(Source records)

● ● ● ● ● ● ●

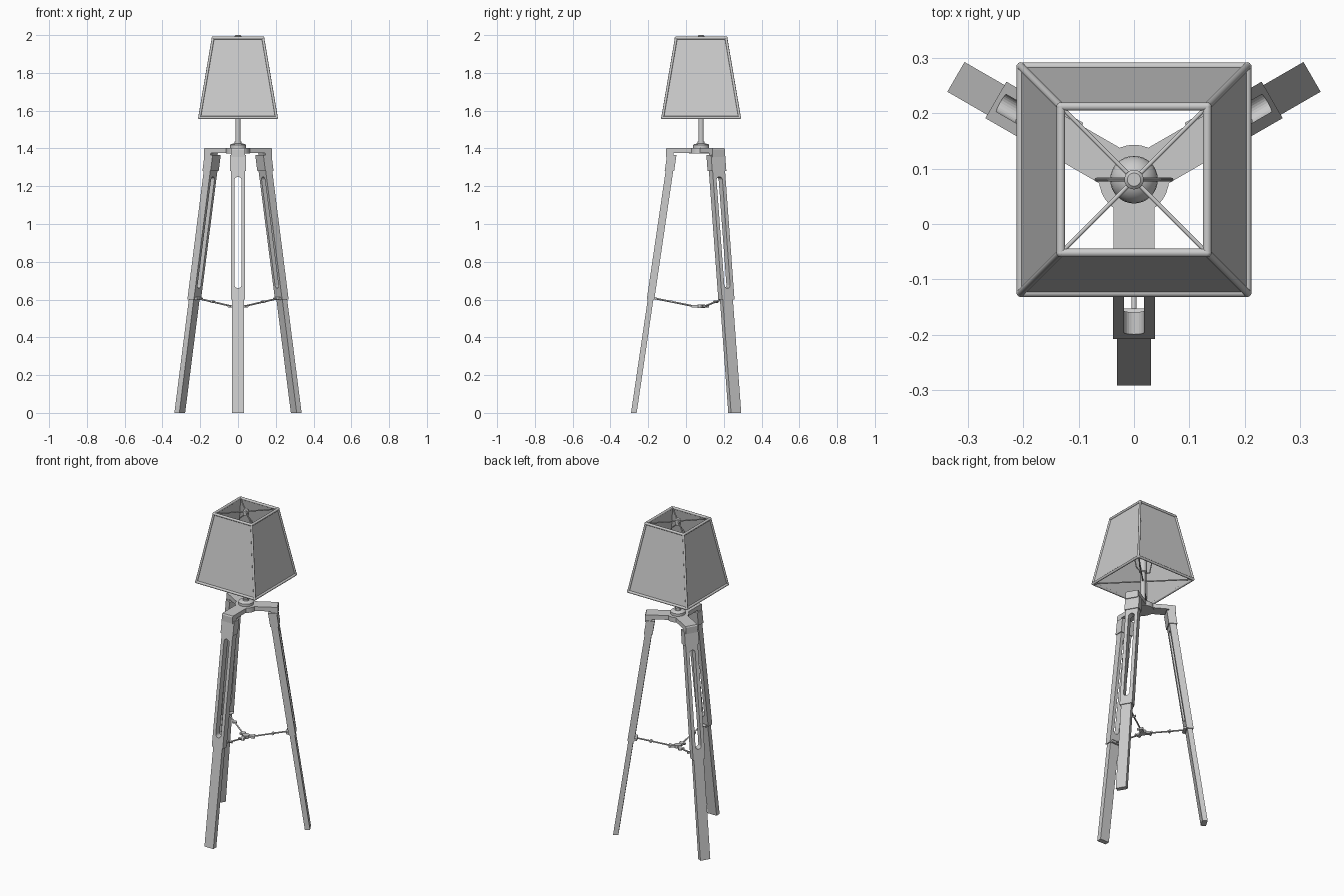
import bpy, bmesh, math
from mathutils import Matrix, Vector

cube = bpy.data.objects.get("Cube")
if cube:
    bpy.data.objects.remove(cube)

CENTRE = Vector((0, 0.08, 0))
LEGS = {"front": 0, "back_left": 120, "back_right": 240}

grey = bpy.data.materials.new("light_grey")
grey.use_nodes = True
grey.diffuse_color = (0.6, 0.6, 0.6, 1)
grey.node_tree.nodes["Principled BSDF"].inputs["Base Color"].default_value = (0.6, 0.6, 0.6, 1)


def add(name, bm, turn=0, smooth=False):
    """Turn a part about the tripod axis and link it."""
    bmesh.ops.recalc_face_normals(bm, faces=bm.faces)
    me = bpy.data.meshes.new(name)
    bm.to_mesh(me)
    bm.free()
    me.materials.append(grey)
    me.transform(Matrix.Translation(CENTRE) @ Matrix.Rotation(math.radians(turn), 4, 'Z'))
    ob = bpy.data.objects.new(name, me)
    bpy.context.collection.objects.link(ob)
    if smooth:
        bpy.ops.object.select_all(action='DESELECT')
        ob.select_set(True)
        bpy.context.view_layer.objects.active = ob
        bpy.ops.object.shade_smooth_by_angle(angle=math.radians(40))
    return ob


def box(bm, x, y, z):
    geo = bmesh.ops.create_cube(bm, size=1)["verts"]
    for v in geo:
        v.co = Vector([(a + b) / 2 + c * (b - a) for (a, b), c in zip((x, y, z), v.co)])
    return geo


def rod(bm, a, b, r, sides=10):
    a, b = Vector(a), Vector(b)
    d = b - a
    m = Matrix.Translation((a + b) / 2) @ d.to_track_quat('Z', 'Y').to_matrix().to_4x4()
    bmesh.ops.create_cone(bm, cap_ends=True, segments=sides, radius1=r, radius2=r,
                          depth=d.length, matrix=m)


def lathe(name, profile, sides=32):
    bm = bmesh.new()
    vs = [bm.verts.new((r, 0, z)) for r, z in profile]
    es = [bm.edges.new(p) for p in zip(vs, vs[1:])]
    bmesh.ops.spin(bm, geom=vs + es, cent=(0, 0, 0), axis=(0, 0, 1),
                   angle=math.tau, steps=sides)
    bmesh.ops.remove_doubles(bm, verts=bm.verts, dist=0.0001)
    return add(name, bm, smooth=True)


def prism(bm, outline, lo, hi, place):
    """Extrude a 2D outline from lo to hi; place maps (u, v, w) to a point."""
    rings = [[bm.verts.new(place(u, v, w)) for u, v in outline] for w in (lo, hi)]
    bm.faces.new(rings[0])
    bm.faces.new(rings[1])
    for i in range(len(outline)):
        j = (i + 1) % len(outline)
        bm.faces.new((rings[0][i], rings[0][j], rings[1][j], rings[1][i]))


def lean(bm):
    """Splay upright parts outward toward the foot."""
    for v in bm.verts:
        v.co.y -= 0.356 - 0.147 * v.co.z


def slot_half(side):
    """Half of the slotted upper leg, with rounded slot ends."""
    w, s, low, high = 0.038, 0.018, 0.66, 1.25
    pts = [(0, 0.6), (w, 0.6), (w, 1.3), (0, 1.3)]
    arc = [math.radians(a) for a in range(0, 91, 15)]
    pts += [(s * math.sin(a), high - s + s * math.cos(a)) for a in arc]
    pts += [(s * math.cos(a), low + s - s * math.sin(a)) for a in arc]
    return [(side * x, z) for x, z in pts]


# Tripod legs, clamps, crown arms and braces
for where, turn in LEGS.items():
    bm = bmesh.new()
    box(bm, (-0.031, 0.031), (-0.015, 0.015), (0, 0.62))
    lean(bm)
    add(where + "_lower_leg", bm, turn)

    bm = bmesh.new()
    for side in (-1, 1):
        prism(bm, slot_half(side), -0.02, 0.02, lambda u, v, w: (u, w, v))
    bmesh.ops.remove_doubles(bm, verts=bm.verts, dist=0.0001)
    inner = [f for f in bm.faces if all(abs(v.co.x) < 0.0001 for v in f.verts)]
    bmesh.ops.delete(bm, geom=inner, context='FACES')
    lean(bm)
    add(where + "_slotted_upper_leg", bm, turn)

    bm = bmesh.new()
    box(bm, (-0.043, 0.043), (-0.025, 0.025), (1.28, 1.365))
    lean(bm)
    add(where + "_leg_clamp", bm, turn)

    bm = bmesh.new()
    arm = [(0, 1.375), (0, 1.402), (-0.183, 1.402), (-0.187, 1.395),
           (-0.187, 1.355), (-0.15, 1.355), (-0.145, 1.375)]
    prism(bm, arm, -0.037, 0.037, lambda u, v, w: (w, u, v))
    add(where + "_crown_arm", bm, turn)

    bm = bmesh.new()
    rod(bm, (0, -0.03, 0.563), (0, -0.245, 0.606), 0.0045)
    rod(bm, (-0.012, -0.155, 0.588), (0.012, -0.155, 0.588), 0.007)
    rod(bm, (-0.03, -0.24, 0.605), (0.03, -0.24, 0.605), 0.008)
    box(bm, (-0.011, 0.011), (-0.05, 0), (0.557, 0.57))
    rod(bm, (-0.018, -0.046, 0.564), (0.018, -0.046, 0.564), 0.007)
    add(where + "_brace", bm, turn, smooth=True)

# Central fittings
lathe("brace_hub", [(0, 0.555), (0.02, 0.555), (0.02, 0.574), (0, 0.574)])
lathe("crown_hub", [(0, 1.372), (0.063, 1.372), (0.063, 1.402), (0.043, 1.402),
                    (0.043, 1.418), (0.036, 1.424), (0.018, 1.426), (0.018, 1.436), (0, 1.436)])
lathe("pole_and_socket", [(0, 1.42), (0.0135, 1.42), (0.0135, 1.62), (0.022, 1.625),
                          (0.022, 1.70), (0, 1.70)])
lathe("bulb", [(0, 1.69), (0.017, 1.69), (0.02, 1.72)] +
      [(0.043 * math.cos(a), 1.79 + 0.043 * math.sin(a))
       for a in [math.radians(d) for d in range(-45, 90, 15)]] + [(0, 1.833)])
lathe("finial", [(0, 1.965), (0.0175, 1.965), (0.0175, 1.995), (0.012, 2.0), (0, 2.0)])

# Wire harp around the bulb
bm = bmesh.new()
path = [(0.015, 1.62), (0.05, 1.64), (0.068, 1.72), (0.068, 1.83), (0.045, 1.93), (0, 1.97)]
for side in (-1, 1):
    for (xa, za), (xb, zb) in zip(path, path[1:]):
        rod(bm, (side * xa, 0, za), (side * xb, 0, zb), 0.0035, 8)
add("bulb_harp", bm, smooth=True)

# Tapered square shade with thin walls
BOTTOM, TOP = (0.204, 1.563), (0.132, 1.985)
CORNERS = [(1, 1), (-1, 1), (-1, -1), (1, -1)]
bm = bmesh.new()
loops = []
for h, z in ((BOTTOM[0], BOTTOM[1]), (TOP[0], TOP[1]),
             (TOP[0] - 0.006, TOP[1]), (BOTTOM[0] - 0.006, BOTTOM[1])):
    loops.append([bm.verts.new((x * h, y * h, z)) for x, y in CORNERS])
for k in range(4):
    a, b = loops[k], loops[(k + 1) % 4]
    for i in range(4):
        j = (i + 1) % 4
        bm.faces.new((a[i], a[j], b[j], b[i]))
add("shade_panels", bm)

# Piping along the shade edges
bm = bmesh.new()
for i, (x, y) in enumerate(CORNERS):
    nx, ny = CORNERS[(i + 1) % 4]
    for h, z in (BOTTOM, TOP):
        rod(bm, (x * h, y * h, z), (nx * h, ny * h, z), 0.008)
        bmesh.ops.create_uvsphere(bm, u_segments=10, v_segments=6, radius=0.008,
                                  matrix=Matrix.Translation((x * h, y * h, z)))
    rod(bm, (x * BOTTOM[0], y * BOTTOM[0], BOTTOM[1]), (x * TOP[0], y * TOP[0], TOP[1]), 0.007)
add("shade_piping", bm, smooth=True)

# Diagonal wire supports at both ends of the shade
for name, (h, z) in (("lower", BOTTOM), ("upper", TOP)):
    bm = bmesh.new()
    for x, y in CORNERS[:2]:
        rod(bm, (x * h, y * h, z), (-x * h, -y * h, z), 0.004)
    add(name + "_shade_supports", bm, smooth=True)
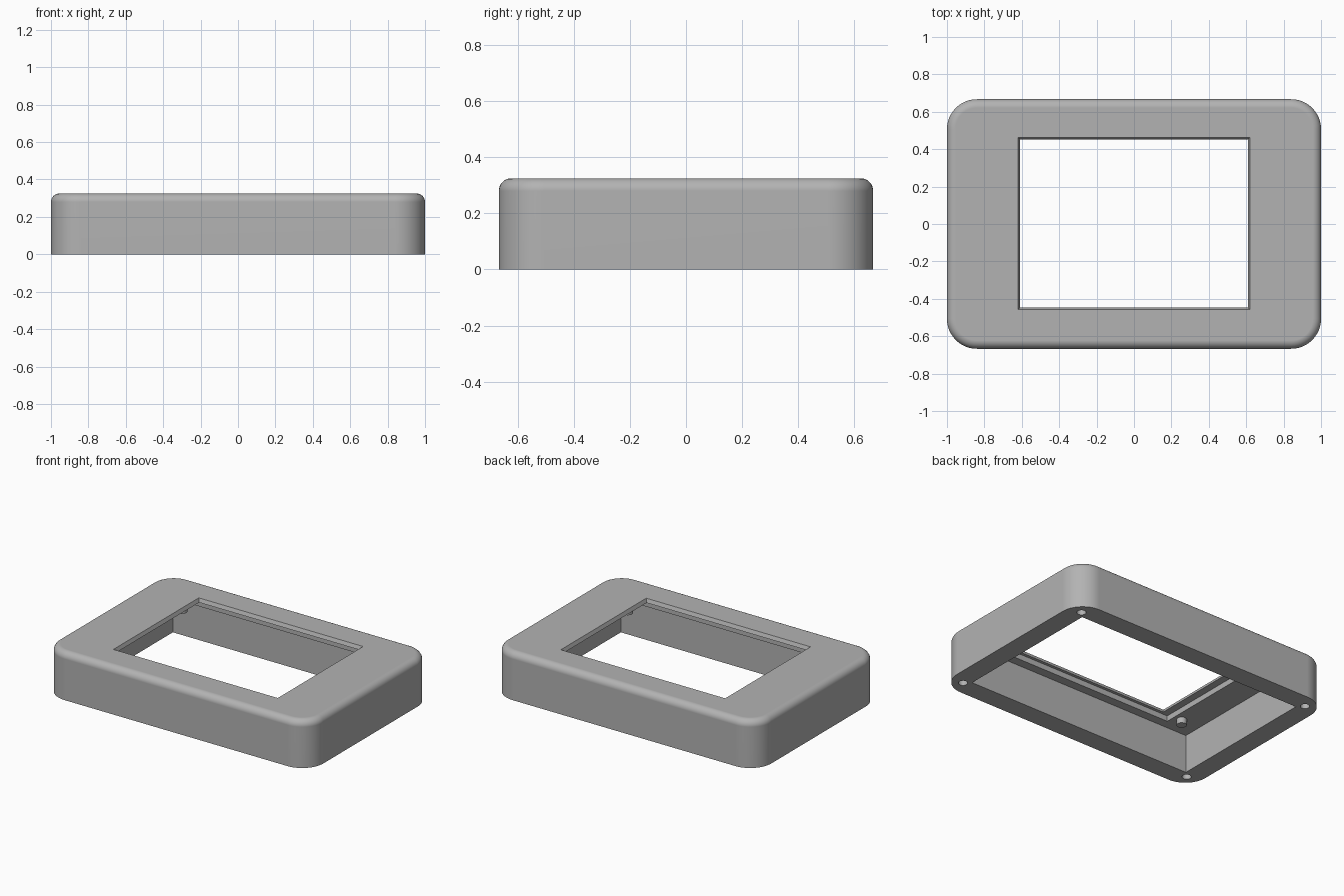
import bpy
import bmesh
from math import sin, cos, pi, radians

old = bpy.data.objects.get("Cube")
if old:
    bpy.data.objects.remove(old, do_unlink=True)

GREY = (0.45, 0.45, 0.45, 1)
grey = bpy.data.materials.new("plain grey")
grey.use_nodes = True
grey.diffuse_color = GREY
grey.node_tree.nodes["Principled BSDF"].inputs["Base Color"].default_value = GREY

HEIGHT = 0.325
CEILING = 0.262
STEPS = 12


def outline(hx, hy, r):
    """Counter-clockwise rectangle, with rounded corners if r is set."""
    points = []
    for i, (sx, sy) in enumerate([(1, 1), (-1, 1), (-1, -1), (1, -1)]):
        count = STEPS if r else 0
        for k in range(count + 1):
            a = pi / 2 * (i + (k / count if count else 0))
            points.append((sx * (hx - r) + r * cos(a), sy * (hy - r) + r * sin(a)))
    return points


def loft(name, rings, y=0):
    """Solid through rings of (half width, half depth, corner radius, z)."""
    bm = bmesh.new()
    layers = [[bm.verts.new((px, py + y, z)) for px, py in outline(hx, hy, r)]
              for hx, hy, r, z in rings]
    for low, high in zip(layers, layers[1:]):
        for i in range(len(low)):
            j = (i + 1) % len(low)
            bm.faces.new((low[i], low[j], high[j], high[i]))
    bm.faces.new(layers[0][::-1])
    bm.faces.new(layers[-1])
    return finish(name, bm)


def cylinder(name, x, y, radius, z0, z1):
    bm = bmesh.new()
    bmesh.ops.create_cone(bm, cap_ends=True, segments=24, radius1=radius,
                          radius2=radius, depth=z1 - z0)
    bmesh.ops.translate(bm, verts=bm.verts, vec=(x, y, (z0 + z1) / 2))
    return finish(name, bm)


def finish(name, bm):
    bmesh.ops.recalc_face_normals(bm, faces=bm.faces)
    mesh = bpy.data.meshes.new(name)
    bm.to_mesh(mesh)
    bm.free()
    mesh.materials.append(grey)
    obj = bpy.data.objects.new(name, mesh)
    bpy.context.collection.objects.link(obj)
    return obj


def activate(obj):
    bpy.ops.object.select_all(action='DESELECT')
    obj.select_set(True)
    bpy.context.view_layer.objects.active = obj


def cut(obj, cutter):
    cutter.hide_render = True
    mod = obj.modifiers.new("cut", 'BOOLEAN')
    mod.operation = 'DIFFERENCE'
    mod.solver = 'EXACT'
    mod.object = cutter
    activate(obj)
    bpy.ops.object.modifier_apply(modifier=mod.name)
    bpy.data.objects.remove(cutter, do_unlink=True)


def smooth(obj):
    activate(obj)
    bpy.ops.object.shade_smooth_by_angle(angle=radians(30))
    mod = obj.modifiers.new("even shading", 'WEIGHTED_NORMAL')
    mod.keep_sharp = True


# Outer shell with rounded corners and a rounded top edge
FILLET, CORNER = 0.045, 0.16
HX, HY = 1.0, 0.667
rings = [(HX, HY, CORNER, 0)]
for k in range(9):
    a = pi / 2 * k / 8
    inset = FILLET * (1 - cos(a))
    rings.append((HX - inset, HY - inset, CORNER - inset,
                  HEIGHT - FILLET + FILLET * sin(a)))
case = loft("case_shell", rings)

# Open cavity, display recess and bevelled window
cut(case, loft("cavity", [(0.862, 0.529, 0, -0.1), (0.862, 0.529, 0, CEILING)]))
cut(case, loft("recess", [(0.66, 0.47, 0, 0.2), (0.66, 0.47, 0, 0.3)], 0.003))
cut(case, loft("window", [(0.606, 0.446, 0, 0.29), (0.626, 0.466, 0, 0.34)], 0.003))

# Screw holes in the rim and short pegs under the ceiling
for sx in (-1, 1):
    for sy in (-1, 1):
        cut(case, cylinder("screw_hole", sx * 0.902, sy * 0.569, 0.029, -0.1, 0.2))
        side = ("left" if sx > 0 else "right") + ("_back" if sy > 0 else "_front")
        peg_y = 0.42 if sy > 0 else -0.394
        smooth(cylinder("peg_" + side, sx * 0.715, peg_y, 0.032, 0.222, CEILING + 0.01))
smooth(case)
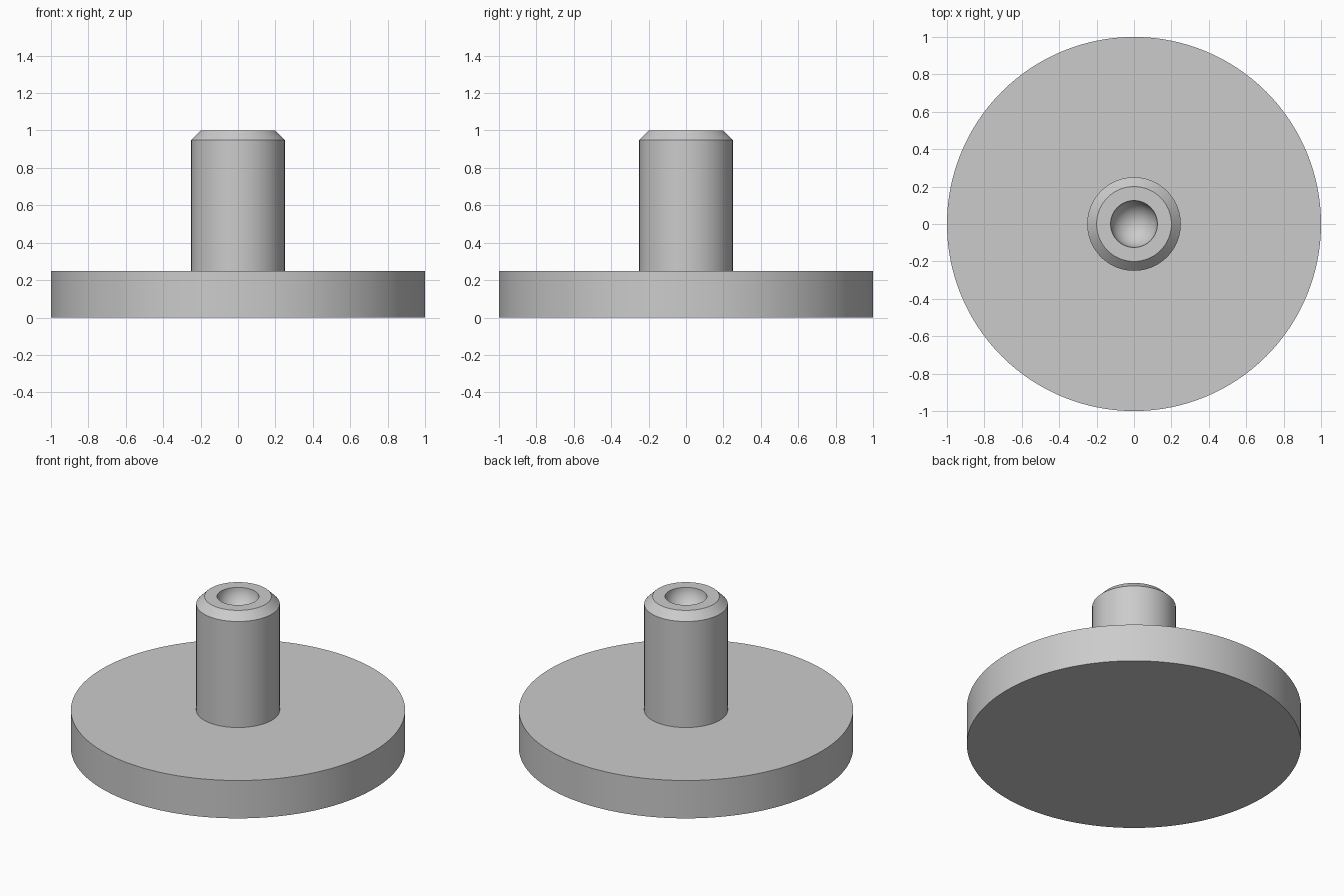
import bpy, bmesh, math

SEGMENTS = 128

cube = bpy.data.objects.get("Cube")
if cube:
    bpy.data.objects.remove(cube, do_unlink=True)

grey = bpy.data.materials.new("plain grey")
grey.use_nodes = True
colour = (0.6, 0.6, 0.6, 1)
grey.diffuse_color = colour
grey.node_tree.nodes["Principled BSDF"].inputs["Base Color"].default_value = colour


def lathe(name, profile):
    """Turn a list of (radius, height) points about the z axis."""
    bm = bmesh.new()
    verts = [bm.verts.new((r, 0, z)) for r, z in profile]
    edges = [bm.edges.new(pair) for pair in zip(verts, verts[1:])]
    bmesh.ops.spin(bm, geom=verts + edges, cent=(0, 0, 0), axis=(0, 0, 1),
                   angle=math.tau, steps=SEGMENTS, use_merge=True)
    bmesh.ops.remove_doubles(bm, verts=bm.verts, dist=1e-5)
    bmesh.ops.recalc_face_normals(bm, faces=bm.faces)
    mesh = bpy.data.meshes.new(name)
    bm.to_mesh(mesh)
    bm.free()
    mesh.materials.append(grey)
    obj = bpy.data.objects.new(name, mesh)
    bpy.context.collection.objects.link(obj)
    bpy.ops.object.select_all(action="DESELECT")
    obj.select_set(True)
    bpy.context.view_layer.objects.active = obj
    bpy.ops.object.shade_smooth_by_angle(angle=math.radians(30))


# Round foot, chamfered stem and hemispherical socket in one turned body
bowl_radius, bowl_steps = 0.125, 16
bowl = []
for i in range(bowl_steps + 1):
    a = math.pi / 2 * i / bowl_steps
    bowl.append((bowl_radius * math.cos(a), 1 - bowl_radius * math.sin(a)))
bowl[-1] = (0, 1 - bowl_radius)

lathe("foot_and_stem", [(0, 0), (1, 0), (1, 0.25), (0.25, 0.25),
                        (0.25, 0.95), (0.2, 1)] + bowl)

● ● ● ● ● ● ●

*TASK GOAL*.
Each line in the data where the string "place" occurs should be identified and copied.

*OUTPUT OF THE EXERCISE*.
def prism(bm, outline, lo, hi, place):
    """Extrude a 2D outline from lo to hi; place maps (u, v, w) to a point."""
    rings = [[bm.verts.new(place(u, v, w)) for u, v in outline] for w in (lo, hi)]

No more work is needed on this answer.